• **EXERCISE DESCRIPTION**
Beneath this instruction is a block of data; output from it exactly the lines that run from the one containing "for k in range(N)] for" through the one containing "thick.offset = -1", inclusive.

• **TASK INPUT**
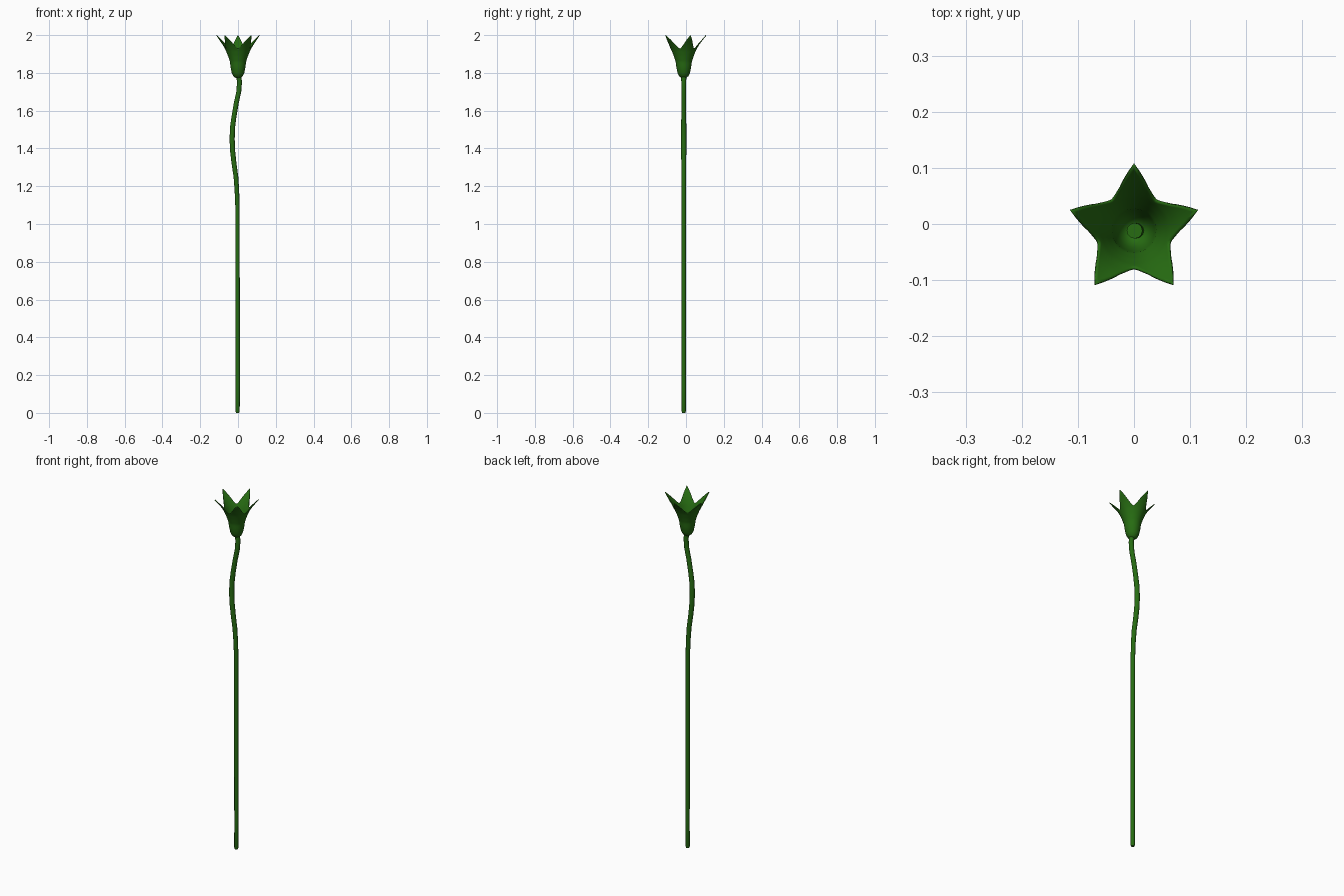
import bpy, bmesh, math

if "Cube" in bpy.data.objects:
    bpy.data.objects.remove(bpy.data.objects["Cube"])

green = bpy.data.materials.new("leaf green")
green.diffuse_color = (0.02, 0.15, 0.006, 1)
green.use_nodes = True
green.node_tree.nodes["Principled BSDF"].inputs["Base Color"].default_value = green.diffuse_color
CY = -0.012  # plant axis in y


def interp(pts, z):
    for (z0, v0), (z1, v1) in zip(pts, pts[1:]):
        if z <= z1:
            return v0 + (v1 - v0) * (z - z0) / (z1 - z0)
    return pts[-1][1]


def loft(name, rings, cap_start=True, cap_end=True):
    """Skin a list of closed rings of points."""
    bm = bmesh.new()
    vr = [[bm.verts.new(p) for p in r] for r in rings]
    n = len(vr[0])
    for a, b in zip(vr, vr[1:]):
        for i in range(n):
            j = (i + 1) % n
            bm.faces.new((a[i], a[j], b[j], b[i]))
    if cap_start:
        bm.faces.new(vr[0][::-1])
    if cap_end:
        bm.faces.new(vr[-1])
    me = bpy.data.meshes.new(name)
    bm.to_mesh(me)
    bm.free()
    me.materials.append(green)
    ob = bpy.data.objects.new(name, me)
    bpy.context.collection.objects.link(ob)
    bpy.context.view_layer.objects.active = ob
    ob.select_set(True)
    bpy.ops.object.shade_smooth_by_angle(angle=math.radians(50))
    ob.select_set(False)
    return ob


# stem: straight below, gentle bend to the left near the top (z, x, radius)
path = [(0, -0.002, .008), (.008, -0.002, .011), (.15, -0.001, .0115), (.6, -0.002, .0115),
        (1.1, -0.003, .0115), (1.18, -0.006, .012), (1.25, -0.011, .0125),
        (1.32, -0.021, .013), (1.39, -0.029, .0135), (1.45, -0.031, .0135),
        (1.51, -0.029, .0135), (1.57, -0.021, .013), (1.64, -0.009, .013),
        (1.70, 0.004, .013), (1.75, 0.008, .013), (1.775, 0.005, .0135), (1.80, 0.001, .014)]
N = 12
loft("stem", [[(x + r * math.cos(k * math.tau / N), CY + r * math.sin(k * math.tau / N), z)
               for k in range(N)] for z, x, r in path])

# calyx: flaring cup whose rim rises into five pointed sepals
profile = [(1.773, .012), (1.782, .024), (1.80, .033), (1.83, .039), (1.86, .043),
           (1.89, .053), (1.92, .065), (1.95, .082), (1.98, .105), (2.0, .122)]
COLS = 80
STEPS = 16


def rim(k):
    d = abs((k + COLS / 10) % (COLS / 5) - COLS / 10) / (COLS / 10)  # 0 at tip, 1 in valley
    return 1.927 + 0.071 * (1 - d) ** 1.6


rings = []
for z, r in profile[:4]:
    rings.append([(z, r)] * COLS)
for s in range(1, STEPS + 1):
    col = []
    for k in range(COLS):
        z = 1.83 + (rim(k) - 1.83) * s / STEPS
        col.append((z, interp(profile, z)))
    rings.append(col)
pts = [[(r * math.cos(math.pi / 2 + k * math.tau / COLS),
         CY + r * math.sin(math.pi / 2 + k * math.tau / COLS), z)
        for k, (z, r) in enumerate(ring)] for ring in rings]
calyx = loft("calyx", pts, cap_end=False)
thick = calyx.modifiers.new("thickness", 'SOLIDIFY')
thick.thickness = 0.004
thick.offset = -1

* * *

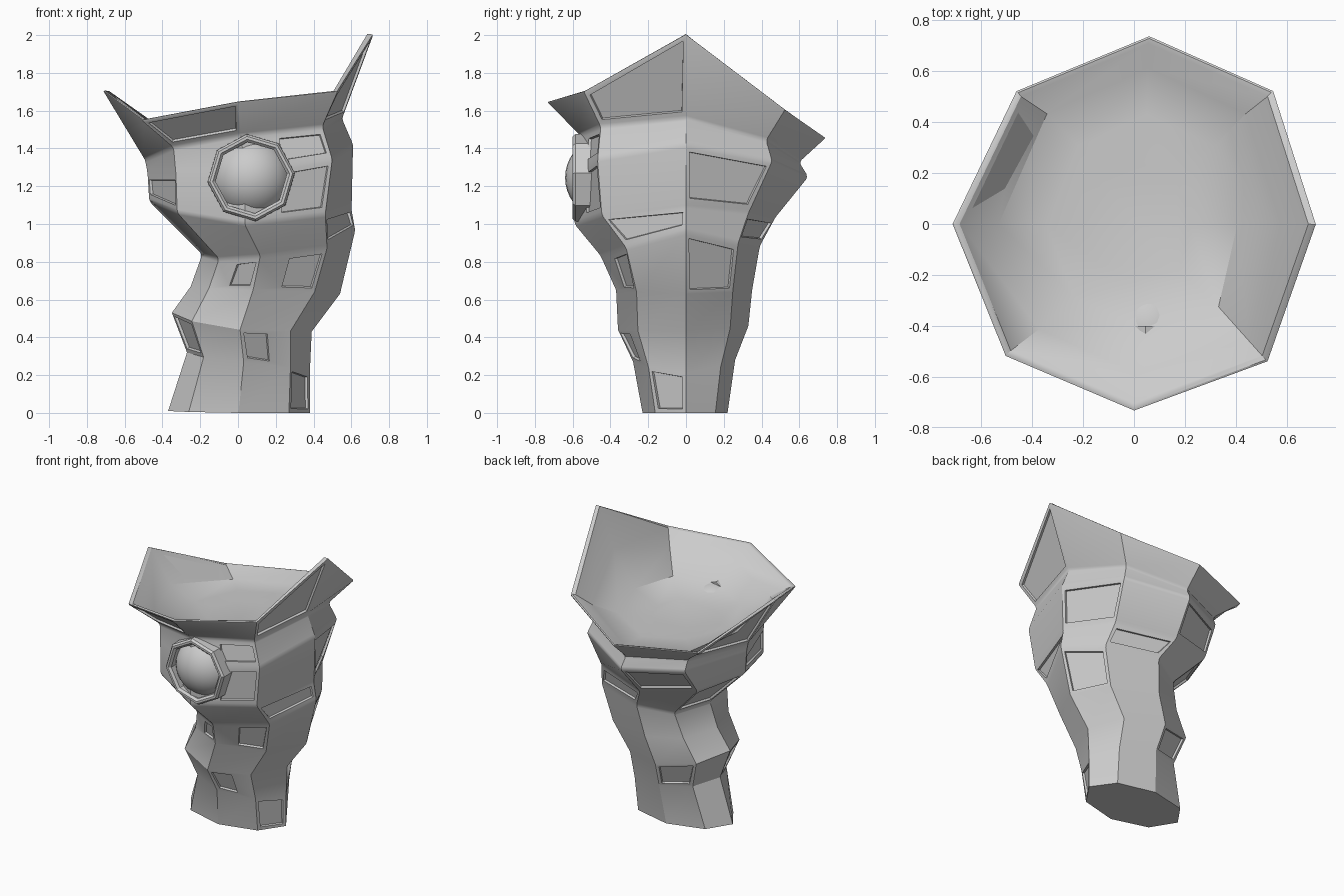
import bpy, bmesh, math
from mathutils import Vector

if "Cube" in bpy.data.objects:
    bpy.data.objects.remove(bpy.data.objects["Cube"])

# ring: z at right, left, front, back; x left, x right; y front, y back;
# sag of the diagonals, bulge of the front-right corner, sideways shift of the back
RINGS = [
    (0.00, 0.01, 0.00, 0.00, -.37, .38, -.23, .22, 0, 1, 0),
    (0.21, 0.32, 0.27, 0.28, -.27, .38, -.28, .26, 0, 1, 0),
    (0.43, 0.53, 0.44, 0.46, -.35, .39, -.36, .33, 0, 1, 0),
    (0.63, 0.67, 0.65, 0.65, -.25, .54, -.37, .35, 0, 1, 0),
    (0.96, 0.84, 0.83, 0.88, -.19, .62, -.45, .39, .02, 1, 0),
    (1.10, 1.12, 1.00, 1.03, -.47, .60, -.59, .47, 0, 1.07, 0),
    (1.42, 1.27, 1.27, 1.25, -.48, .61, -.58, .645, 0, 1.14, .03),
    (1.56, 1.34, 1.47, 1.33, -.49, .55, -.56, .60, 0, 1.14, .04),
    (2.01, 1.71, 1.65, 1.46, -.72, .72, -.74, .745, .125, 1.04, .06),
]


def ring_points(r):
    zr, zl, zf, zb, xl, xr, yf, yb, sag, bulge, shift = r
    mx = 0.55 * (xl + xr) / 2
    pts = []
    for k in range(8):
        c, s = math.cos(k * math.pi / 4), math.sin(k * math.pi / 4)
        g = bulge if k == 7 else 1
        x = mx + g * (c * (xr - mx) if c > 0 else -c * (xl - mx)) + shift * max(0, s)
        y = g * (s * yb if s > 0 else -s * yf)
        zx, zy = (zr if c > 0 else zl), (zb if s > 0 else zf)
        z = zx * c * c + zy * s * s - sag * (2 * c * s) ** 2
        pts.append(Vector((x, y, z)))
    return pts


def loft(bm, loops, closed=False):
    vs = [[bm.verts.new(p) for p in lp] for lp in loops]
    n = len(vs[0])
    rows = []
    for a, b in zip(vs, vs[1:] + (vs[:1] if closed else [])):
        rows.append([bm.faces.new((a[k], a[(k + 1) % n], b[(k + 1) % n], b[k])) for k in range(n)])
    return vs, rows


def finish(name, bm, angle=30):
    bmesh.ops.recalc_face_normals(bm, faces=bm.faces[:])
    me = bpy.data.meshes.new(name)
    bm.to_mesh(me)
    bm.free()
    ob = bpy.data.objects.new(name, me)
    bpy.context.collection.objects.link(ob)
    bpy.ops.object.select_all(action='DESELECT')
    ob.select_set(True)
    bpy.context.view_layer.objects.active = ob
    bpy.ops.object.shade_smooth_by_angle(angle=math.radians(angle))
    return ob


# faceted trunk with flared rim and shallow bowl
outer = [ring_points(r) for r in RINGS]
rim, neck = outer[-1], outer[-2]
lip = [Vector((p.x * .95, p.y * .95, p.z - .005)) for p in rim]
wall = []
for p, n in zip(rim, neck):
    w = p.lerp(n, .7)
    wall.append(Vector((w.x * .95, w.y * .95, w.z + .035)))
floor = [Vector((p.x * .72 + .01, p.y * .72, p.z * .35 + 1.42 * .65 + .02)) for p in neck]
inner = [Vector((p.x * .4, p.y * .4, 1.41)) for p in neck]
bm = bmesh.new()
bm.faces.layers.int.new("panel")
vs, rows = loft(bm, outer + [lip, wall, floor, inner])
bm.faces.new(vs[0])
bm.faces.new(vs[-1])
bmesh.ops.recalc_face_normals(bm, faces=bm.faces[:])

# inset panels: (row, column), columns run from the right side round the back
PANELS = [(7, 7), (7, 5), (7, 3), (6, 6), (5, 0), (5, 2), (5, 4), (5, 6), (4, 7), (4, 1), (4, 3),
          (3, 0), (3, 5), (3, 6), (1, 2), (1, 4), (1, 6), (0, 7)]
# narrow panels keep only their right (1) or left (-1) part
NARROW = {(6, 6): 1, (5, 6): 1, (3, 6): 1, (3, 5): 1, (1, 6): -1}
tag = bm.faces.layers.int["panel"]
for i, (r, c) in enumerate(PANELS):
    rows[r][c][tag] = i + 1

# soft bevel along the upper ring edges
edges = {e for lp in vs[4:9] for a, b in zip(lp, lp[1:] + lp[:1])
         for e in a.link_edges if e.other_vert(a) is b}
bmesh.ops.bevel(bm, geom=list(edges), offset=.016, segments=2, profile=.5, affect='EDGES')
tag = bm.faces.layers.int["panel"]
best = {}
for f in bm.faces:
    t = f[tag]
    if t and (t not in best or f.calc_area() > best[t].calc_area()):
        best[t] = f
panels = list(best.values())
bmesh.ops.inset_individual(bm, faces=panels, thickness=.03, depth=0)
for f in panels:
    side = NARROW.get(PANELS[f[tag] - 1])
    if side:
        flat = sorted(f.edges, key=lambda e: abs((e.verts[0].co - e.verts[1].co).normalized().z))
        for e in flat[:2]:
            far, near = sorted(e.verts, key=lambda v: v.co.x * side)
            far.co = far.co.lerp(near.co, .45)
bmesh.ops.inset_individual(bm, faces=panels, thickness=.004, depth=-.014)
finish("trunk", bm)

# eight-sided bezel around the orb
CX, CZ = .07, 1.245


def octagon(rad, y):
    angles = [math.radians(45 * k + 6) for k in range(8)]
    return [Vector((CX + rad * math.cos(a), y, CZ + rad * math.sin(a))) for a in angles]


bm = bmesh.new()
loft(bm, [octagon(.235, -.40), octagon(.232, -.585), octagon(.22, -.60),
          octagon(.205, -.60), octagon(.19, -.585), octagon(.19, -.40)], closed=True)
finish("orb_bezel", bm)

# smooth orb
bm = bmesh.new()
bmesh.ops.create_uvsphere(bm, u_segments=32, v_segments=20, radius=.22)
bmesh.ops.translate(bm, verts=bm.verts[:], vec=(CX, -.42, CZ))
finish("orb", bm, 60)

• **TASK SOLUTION**
               for k in range(N)] for z, x, r in path])

# calyx: flaring cup whose rim rises into five pointed sepals
profile = [(1.773, .012), (1.782, .024), (1.80, .033), (1.83, .039), (1.86, .043),
           (1.89, .053), (1.92, .065), (1.95, .082), (1.98, .105), (2.0, .122)]
COLS = 80
STEPS = 16


def rim(k):
    d = abs((k + COLS / 10) % (COLS / 5) - COLS / 10) / (COLS / 10)  # 0 at tip, 1 in valley
    return 1.927 + 0.071 * (1 - d) ** 1.6


rings = []
for z, r in profile[:4]:
    rings.append([(z, r)] * COLS)
for s in range(1, STEPS + 1):
    col = []
    for k in range(COLS):
        z = 1.83 + (rim(k) - 1.83) * s / STEPS
        col.append((z, interp(profile, z)))
    rings.append(col)
pts = [[(r * math.cos(math.pi / 2 + k * math.tau / COLS),
         CY + r * math.sin(math.pi / 2 + k * math.tau / COLS), z)
        for k, (z, r) in enumerate(ring)] for ring in rings]
calyx = loft("calyx", pts, cap_end=False)
thick = calyx.modifiers.new("thickness", 'SOLIDIFY')
thick.thickness = 0.004
thick.offset = -1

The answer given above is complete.